#### WHAT YOU WILL DO:
The first line of the entries is where the copy starts and the line with "spring = top - half" is where it ends; set down each line exactly, both ends included, and drop pictures.

(Plain-text document sources)

■ ■ ■ ■ ■

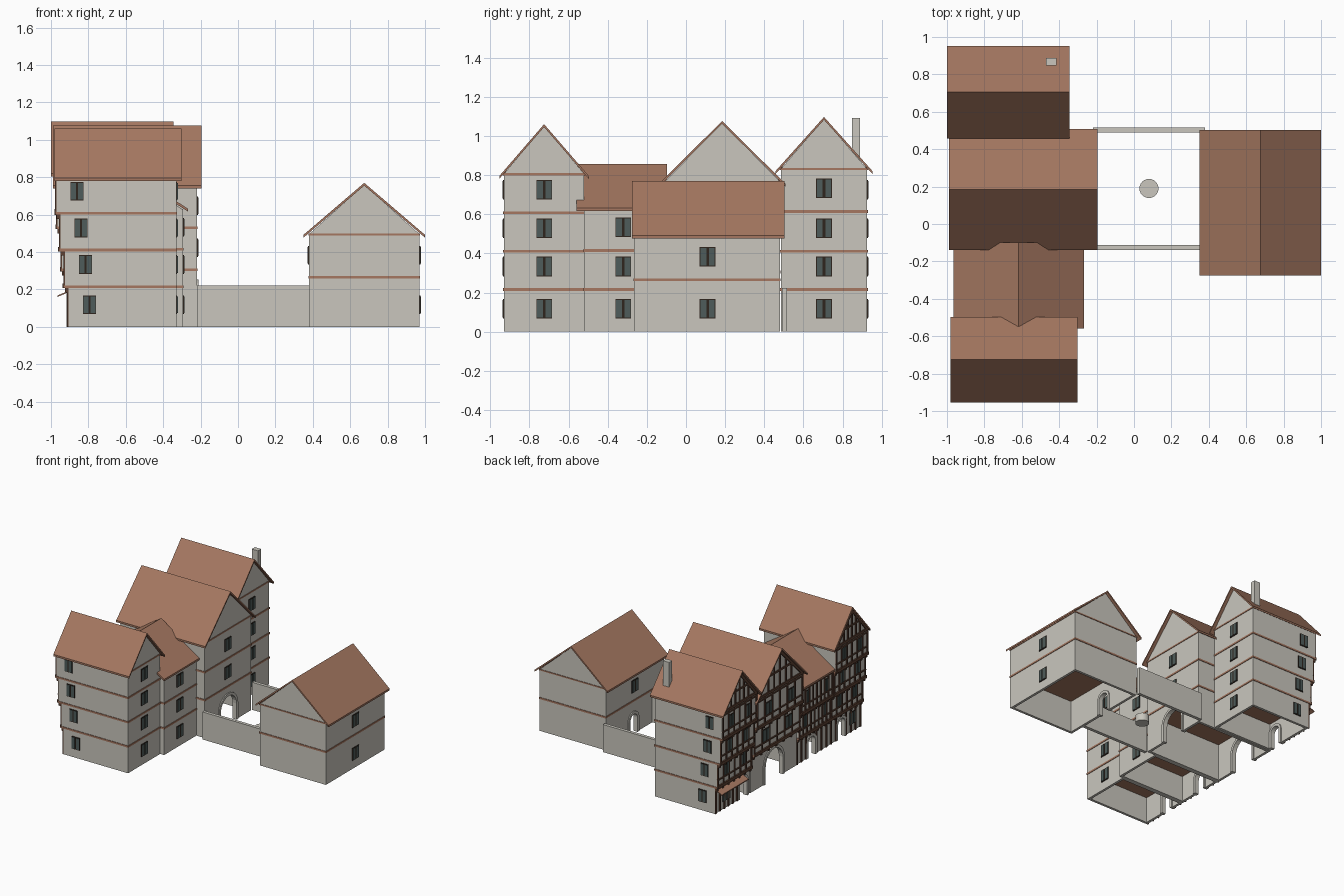
import bpy, bmesh, math

cube = bpy.data.objects.get("Cube")
if cube:
    bpy.data.objects.remove(cube, do_unlink=True)


def material(name, r, g, b):
    m = bpy.data.materials.new(name)
    m.use_nodes = True
    col = [(c / 255) ** 2.2 for c in (r, g, b)] + [1]
    m.diffuse_color = col
    m.node_tree.nodes["Principled BSDF"].inputs["Base Color"].default_value = col
    return m


PLASTER = material("pale plaster", 200, 197, 188)
TILE = material("brown tile", 164, 119, 97)
TIMBER = material("timber", 92, 66, 53)
FRAME = material("dark frame", 50, 41, 35)
GLASS = material("grey glass", 80, 93, 91)


def prism(name, pts, a0, a1, axis, mat):
    """Extrude a (side, z) outline along the x or y axis."""
    bm = bmesh.new()
    ends = [[bm.verts.new((a, p, q) if axis == "x" else (p, a, q)) for p, q in pts]
            for a in (a0, a1)]
    bm.faces.new(ends[0])
    bm.faces.new(ends[1][::-1])
    n = len(pts)
    for i in range(n):
        j = (i + 1) % n
        bm.faces.new((ends[0][i], ends[1][i], ends[1][j], ends[0][j]))
    bmesh.ops.recalc_face_normals(bm, faces=bm.faces)
    me = bpy.data.meshes.new(name)
    bm.to_mesh(me)
    bm.free()
    me.materials.append(mat)
    ob = bpy.data.objects.new(name, me)
    bpy.context.collection.objects.link(ob)
    return ob


def box(name, x0, x1, y0, y1, z0, z1, mat):
    return prism(name, [(y0, z0), (y1, z0), (y1, z1), (y0, z1)], x0, x1, "x", mat)


def arch_points(c, half, top):
    spring = top - half
    arc = [(c - half * math.cos(math.pi * i / 12), spring + half * math.sin(math.pi * i / 12))
           for i in range(13)]
    return [(c - half, 0)] + arc + [(c + half, 0)]


def arched_wall(name, x0, x1, y0, y1, top, door):
    c, half, h = door
    prism(name, [(y0, 0)] + arch_points(c, half, h) + [(y1, 0), (y1, top), (y0, top)],
          x0, x1, "x", PLASTER)
    # Raised stone surround
    prism(name + "_surround", arch_points(c, half + 0.022, h + 0.022) + arch_points(c, half, h)[::-1],
          x0 - 0.008, x1 + 0.008, "x", PLASTER)


def window(axis, sign, plane, c, z, w=0.08, h=0.1):
    """Framed two-pane window on a wall facing sign * axis."""
    def plate(name, u0, u1, v0, v1, depth, mat):
        pts = [(u0, v0), (u1, v0), (u1, v1), (u0, v1)]
        prism(name, pts, plane, plane + sign * depth, axis, mat)
    plate("window_frame", c - w / 2, c + w / 2, z - h / 2, z + h / 2, 0.005, FRAME)
    for s in (-1, 1):
        m = c + s * w * 0.27
        plate("window_pane", m - w * 0.19, m + w * 0.19, z - h * 0.45, z + h * 0.45, 0.008, GLASS)


def roof(name, axis, a0, a1, mid, half, eave, ridge):
    t = 0.015
    prism(name + "_roof", [(mid - half, eave), (mid, ridge), (mid + half, eave),
                           (mid + half, eave - t), (mid, ridge - t), (mid - half, eave - t)],
          a0, a1, axis, TILE)


def gable(name, axis, a0, a1, mid, half, base, top):
    prism(name + "_gable", [(mid - half, base), (mid + half, base), (mid, top)], a0, a1, axis, PLASTER)


def ground_floor(name, x0, x1, y0, y1, top, street_door, yard_door=None):
    t = 0.02
    for y in (y0, y1 - t):
        box(name + "_ground_side", x0, x1, y, y + t, 0, top, PLASTER)
    arched_wall(name + "_street_wall", x0, x0 + t, y0, y1, top, street_door)
    if yard_door:
        arched_wall(name + "_yard_wall", x1 - t, x1, y0, y1, top, yard_door)
    else:
        box(name + "_yard_wall", x1 - t, x1, y0, y1, 0, top, PLASTER)


def upper_floors(name, xs, x1, y0, y1, zs):
    """Stacked storeys, each resting on a brown floor band."""
    b = 0.004
    for i in range(1, len(xs)):
        z = zs[i - 1]
        box(name + "_floor_band", xs[i] - b, x1 + b, y0 - b, y1 + b, z - 0.007, z + 0.007, TILE)
        box(name + "_storey", xs[i], x1, y0, y1, z + 0.007, zs[i], PLASTER)


def timber_front(name, xs, y0, y1, zs, studs):
    """Jetty beams, joist ends, studs, rails and windows on the street side."""
    step = (y1 - y0 - 0.016) / (studs - 1)
    rows = [y0 + 0.008 + step * i for i in range(studs)]
    for i in range(1, len(xs)):
        x, z0, z1 = xs[i], zs[i - 1], zs[i]
        d = x - 0.008
        box(name + "_jetty_beam", d - 0.004, x + 0.002, y0, y1, z0 - 0.008, z0 + 0.016, TIMBER)
        box(name + "_sill_rail", d, x, y0, y1, z0 + 0.056, z0 + 0.066, TIMBER)
        box(name + "_head_rail", d, x, y0, y1, z1 - 0.03, z1 - 0.018, TIMBER)
        for y in rows:
            box(name + "_stud", d, x, y - 0.006, y + 0.006, z0, z1, TIMBER)
            box(name + "_joist_end", x, xs[i - 1], y - 0.008, y + 0.008, z0 - 0.03, z0 - 0.007, TIMBER)
        for k in (1, studs - 3):
            window("x", -1, x, (rows[k] + rows[k + 1]) / 2, z0 + 0.118, min(0.08, step - 0.014))


def timber_gable(name, x, mid, half, base, top):
    d = x - 0.008
    h = top - base
    box(name + "_tie_beam", d, x, mid - half, mid + half, base - 0.008, base + 0.012, TIMBER)
    box(name + "_collar", d, x, mid - half * 0.5, mid + half * 0.5,
        base + h * 0.42, base + h * 0.47, TIMBER)
    for f in (-0.5, -0.25, 0, 0.25, 0.5):
        y = mid + f * half
        box(name + "_gable_post", d, x, y - 0.006, y + 0.006, base, base + h * (0.96 - abs(f)), TIMBER)
    prism(name + "_rafter", [(mid - half, base), (mid, top), (mid + half, base),
                             (mid + half - 0.025, base), (mid, top - 0.03), (mid - half + 0.025, base)],
          d, x, "x", TIMBER)


def town_house(name, xs, x1, y0, y1, zs, ridge, eave, overhang, rx0, rx1, doors, studs, first=0):
    mid, half = (y0 + y1) / 2, (y1 - y0) / 2
    ground_floor(name, xs[0], x1, y0, y1, zs[0], *doors)
    upper_floors(name, xs, x1, y0, y1, zs)
    timber_front(name, xs, y0, y1, zs, studs)
    gable(name, "x", xs[-1], x1, mid, half, zs[-1], ridge - 0.012)
    timber_gable(name, xs[-1], mid, half, zs[-1], ridge - 0.014)
    box(name + "_eave_band", xs[-1], x1 + 0.004, y0 - 0.004, y1 + 0.004,
        zs[-1] - 0.007, zs[-1] + 0.004, TILE)
    roof(name, "x", rx0, rx1, mid, half + overhang, eave, ridge)
    for z in ([0] + zs[:-1])[first:]:
        window("x", 1, x1, mid, z + 0.118)


# Front and rear town houses, with side windows stepping out with the storeys
LEVELS = [-0.905, -0.925, -0.95, -0.97]
ZS = [0.215, 0.411, 0.607, 0.806]
ZS_REAR = [0.215, 0.411, 0.614, 0.832]
town_house("front_house", LEVELS, -0.33, -0.93, -0.52, ZS, 1.06, 0.795, 0.024,
           -0.98, -0.303, [(-0.68, 0.045, 0.16)], 7)
town_house("rear_house", LEVELS, -0.37, 0.485, 0.925, ZS_REAR, 1.097, 0.82, 0.028,
           -1.0, -0.345, [(0.57, 0.045, 0.16)], 7)
for x, z in zip(LEVELS, [0] + ZS[:-1]):
    window("y", -1, -0.93, x + 0.11, z + 0.118, 0.07)
    window("y", 1, 0.925, x + 0.11, z + 0.118, 0.07)

# Gatehouse with a passage through it
town_house("gatehouse", [-0.91, -0.94, -0.965], -0.22, -0.11, 0.48, [0.305, 0.53, 0.765],
           1.077, 0.755, 0.028, -0.99, -0.195,
           [(0.185, 0.11, 0.25), (0.185, 0.1, 0.23)], 7, 1)

# Low link house, its ridge running across the others
link_x, link_z = [-0.905, -0.925, -0.945], [0.215, 0.415, 0.63]
ground_floor("link_house", link_x[0], -0.295, -0.52, -0.11, link_z[0], (-0.3, 0.045, 0.16))
upper_floors("link_house", link_x, -0.295, -0.52, -0.11, link_z)
timber_front("link_house", link_x, -0.52, -0.11, link_z, 9)
gable("link_house", "y", -0.52, -0.11, -0.617, 0.325, 0.625, 0.842)
roof("link_house", "y", -0.56, -0.098, -0.617, 0.349, 0.632, 0.857)
for z in [0] + link_z[:-1]:
    window("x", 1, -0.295, -0.32, z + 0.118)

# Street-level posts and shop fittings
for y0, y1 in ((-0.93, -0.735), (-0.62, -0.36), (-0.24, -0.11), (0.64, 0.925)):
    count = max(3, round((y1 - y0) / 0.05))
    for i in range(count):
        y = y0 + 0.007 + (y1 - y0 - 0.014) * i / (count - 1)
        box("street_post", -0.913, -0.905, y - 0.007, y + 0.007, 0, 0.205, TIMBER)
window("x", -1, -0.905, 0.78, 0.105, 0.1, 0.09)
window("x", -1, -0.905, -0.83, 0.11)
canopy = [(-0.965, 0.16), (-0.9, 0.188), (-0.9, 0.196), (-0.965, 0.168)]
prism("shop_canopy", canopy, 0.58, 0.92, "y", TILE)

# Barn across the yard
ground_floor("barn", 0.38, 0.97, -0.265, 0.48, 0.265, (0.13, 0.045, 0.16))
upper_floors("barn", [0.38, 0.38], 0.97, -0.265, 0.48, [0.265, 0.496])
box("barn_eave_band", 0.376, 0.974, -0.269, 0.484, 0.489, 0.499, TILE)
gable("barn", "y", -0.265, 0.48, 0.675, 0.295, 0.496, 0.758)
roof("barn", "y", -0.275, 0.503, 0.675, 0.325, 0.492, 0.77)
for z in (0, 0.265):
    window("x", 1, 0.97, 0.11, z + 0.118)
window("x", -1, 0.38, 0.11, 0.383)

# Yard walls, chimney and well
for y in (-0.125, 0.503):
    box("yard_wall", -0.22, 0.38, y - 0.013, y + 0.013, 0, 0.222, PLASTER)
box("chimney", -0.471, -0.415, 0.848, 0.888, 0.83, 1.092, PLASTER)
bpy.ops.mesh.primitive_cylinder_add(vertices=24, radius=0.051, depth=0.06, location=(0.08, 0.19, 0.03))
well = bpy.context.object
well.name = "well"
well.data.materials.append(PLASTER)
bpy.ops.object.shade_smooth_by_angle()
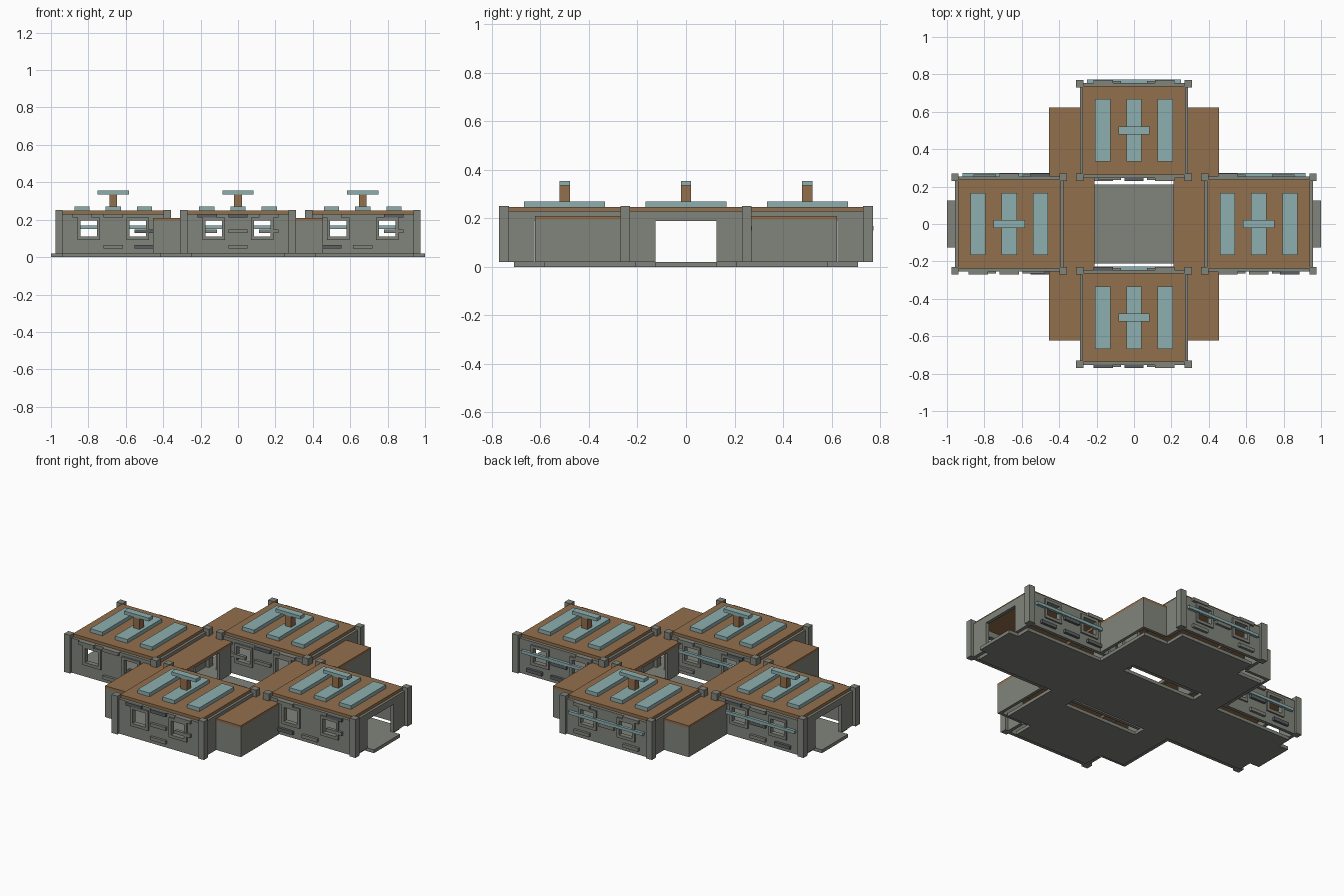
import bpy, bmesh, random
from mathutils import Vector

if "Cube" in bpy.data.objects:
    bpy.data.objects.remove(bpy.data.objects["Cube"])

random.seed(4)


def material(name, rgb):
    m = bpy.data.materials.new(name)
    m.diffuse_color = (*rgb, 1)
    m.use_nodes = True
    m.node_tree.nodes["Principled BSDF"].inputs["Base Color"].default_value = m.diffuse_color
    return m


RUST = material("rust_brown", (0.29, 0.16, 0.075))
TEAL = material("pale_teal", (0.27, 0.43, 0.43))
GREY = material("warm_grey", (0.22, 0.23, 0.20))
DARK = material("dark_grey", (0.11, 0.12, 0.125))


def finish(name, bm, mat):
    bmesh.ops.recalc_face_normals(bm, faces=bm.faces)
    me = bpy.data.meshes.new(name)
    bm.to_mesh(me)
    bm.free()
    ob = bpy.data.objects.new(name, me)
    ob.data.materials.append(mat)
    bpy.context.collection.objects.link(ob)
    return ob


def panel(name, axis, w0, w1, solids, holes=(), mat=GREY):
    """Union of (u0, u1, v0, v1) rectangles minus holes, extruded along axis."""
    rects = list(solids) + list(holes)
    us = sorted({round(c, 4) for r in rects for c in r[:2]})
    vs = sorted({round(c, 4) for r in rects for c in r[2:]})

    def place(u, v, w):
        return {'x': (w, u, v), 'y': (u, w, v), 'z': (u, v, w)}[axis]

    def inside(u, v, group):
        return any(r[0] < u < r[1] and r[2] < v < r[3] for r in group)

    bm = bmesh.new()
    verts = {}
    for i in range(len(us) - 1):
        for j in range(len(vs) - 1):
            cu, cv = (us[i] + us[i + 1]) / 2, (vs[j] + vs[j + 1]) / 2
            if not inside(cu, cv, solids) or inside(cu, cv, holes):
                continue
            loop = []
            for a, b in ((i, j), (i + 1, j), (i + 1, j + 1), (i, j + 1)):
                if (a, b) not in verts:
                    verts[a, b] = bm.verts.new(place(us[a], vs[b], w0))
                loop.append(verts[a, b])
            bm.faces.new(loop)
    ext = bmesh.ops.extrude_face_region(bm, geom=bm.faces[:])
    top = [g for g in ext["geom"] if isinstance(g, bmesh.types.BMVert)]
    bmesh.ops.translate(bm, verts=top, vec=Vector(place(0, 0, w1 - w0)))
    return finish(name, bm, mat)


def box(name, x0, x1, y0, y1, z0, z1, mat=GREY):
    return panel(name, 'z', z0, z1, [(min(x0, x1), max(x0, x1), min(y0, y1), max(y0, y1))], mat=mat)


# Known slabs on the front walls: (column, row, dark)
FRONT_SLABS = {
    "west": [(1, 0, 0), (2, 0, 1), (2, 1, 1), (0, 2, 0), (1, 2, 0)],
    "south": [(0, 2, 1), (1, 2, 1), (1, 1, 0), (1, 0, 0), (2, 1, 0), (2, 2, 0)],
    "east": [(0, 0, 1), (1, 0, 0), (2, 2, 1), (2, 1, 0), (0, 2, 0)],
}


def module(tag, cx, cy):
    # long walls with two windows, frames and raised slabs
    for side, s in (("front", -1), ("back", 1)):
        wins = [cx - 0.13, cx + 0.13]
        panel(f"{tag}_{side}_wall", 'y', cy + s * 0.235, cy + s * 0.255,
              [(cx - 0.29, cx + 0.29, 0.02, 0.23)],
              [(w - 0.044, w + 0.044, 0.11, 0.195) for w in wins])
        for w in wins:
            panel(f"{tag}_{side}_window_frame", 'y', cy + s * 0.255, cy + s * 0.264,
                  [(w - 0.06, w + 0.06, 0.092, 0.212)],
                  [(w - 0.044, w + 0.044, 0.11, 0.195)])
        slabs = FRONT_SLABS.get(tag) if s < 0 else None
        if slabs is None:
            cells = [(c, r) for c in range(3) for r in range(3)]
            slabs = [(c, r, random.random() < 0.4) for c, r in random.sample(cells, 5)]
        for c, r, dark in slabs:
            x, z = cx + (c - 1) * 0.165, 0.055 + r * 0.083
            box(f"{tag}_{side}_slab", x - 0.052, x + 0.052, cy + s * 0.25, cy + s * 0.27,
                z - 0.01, z + 0.01, DARK if dark else GREY)
    # long rail on the back wall
    box(f"{tag}_back_rail", cx - 0.25, cx + 0.25, cy + 0.255, cy + 0.272, 0.15, 0.168, TEAL)
    # end walls with doorways, corner pillars
    for s in (-1, 1):
        panel(f"{tag}_end_wall", 'x', cx + s * 0.27, cx + s * 0.29,
              [(cy - 0.235, cy + 0.235, 0.02, 0.23)], [(cy - 0.125, cy + 0.125, 0.02, 0.19)])
        for t in (-1, 1):
            px, py = cx + s * 0.29, cy + t * 0.25
            box(f"{tag}_corner_pillar", px - 0.02, px + 0.02, py - 0.02, py + 0.02, 0.02, 0.252)
    # roof, strips and mast
    box(f"{tag}_roof", cx - 0.275, cx + 0.275, cy - 0.237, cy + 0.237, 0.23, 0.248, RUST)
    for k in (-1, 0, 1):
        x = cx + k * 0.167
        box(f"{tag}_roof_strip", x - 0.041, x + 0.041, cy - 0.167, cy + 0.167, 0.248, 0.27, TEAL)
    box(f"{tag}_mast", cx - 0.021, cx + 0.021, cy - 0.021, cy + 0.021, 0.27, 0.335, RUST)
    box(f"{tag}_mast_bar", cx - 0.083, cx + 0.083, cy - 0.021, cy + 0.021, 0.335, 0.355, TEAL)


module("west", -0.667, 0)
module("east", 0.667, 0)
module("south", 0, -0.5)
module("north", 0, 0.5)

# corridors on both sides of the courtyard
for tag, s in (("west", -1), ("east", 1)):
    lo, hi = sorted((s * 0.21, s * 0.455))
    box(f"{tag}_corridor_roof", lo, hi, -0.623, 0.623, 0.195, 0.21, RUST)
    for t in (-1, 1):
        box(f"{tag}_corridor_end_wall", s * 0.29, s * 0.455, t * 0.605, t * 0.623, 0.02, 0.195)
        box(f"{tag}_corridor_outer_wall", s * 0.437, s * 0.455, t * 0.255, t * 0.605, 0.02, 0.195)
    panel(f"{tag}_corridor_inner_wall", 'x', s * 0.21, s * 0.228,
          [(-0.235, 0.235, 0.02, 0.195)], [(-0.125, 0.125, 0.02, 0.19)])

# one floor plate with door steps and two courtyard slits
rects = [(-0.937, 0.937, -0.21, 0.21), (-1, 1, -0.125, 0.125),
         (-0.25, 0.25, -0.71, -0.29), (-0.25, 0.25, 0.29, 0.71),
         (-0.415, -0.25, -0.585, 0.585), (0.25, 0.415, -0.585, 0.585)]
panel("floor", 'z', 0, 0.02, rects)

■ ■ ■ ■ ■

#### SOLUTION TO THIS PROBLEM:
import bpy, bmesh, math

cube = bpy.data.objects.get("Cube")
if cube:
    bpy.data.objects.remove(cube, do_unlink=True)


def material(name, r, g, b):
    m = bpy.data.materials.new(name)
    m.use_nodes = True
    col = [(c / 255) ** 2.2 for c in (r, g, b)] + [1]
    m.diffuse_color = col
    m.node_tree.nodes["Principled BSDF"].inputs["Base Color"].default_value = col
    return m


PLASTER = material("pale plaster", 200, 197, 188)
TILE = material("brown tile", 164, 119, 97)
TIMBER = material("timber", 92, 66, 53)
FRAME = material("dark frame", 50, 41, 35)
GLASS = material("grey glass", 80, 93, 91)


def prism(name, pts, a0, a1, axis, mat):
    """Extrude a (side, z) outline along the x or y axis."""
    bm = bmesh.new()
    ends = [[bm.verts.new((a, p, q) if axis == "x" else (p, a, q)) for p, q in pts]
            for a in (a0, a1)]
    bm.faces.new(ends[0])
    bm.faces.new(ends[1][::-1])
    n = len(pts)
    for i in range(n):
        j = (i + 1) % n
        bm.faces.new((ends[0][i], ends[1][i], ends[1][j], ends[0][j]))
    bmesh.ops.recalc_face_normals(bm, faces=bm.faces)
    me = bpy.data.meshes.new(name)
    bm.to_mesh(me)
    bm.free()
    me.materials.append(mat)
    ob = bpy.data.objects.new(name, me)
    bpy.context.collection.objects.link(ob)
    return ob


def box(name, x0, x1, y0, y1, z0, z1, mat):
    return prism(name, [(y0, z0), (y1, z0), (y1, z1), (y0, z1)], x0, x1, "x", mat)


def arch_points(c, half, top):
    spring = top - half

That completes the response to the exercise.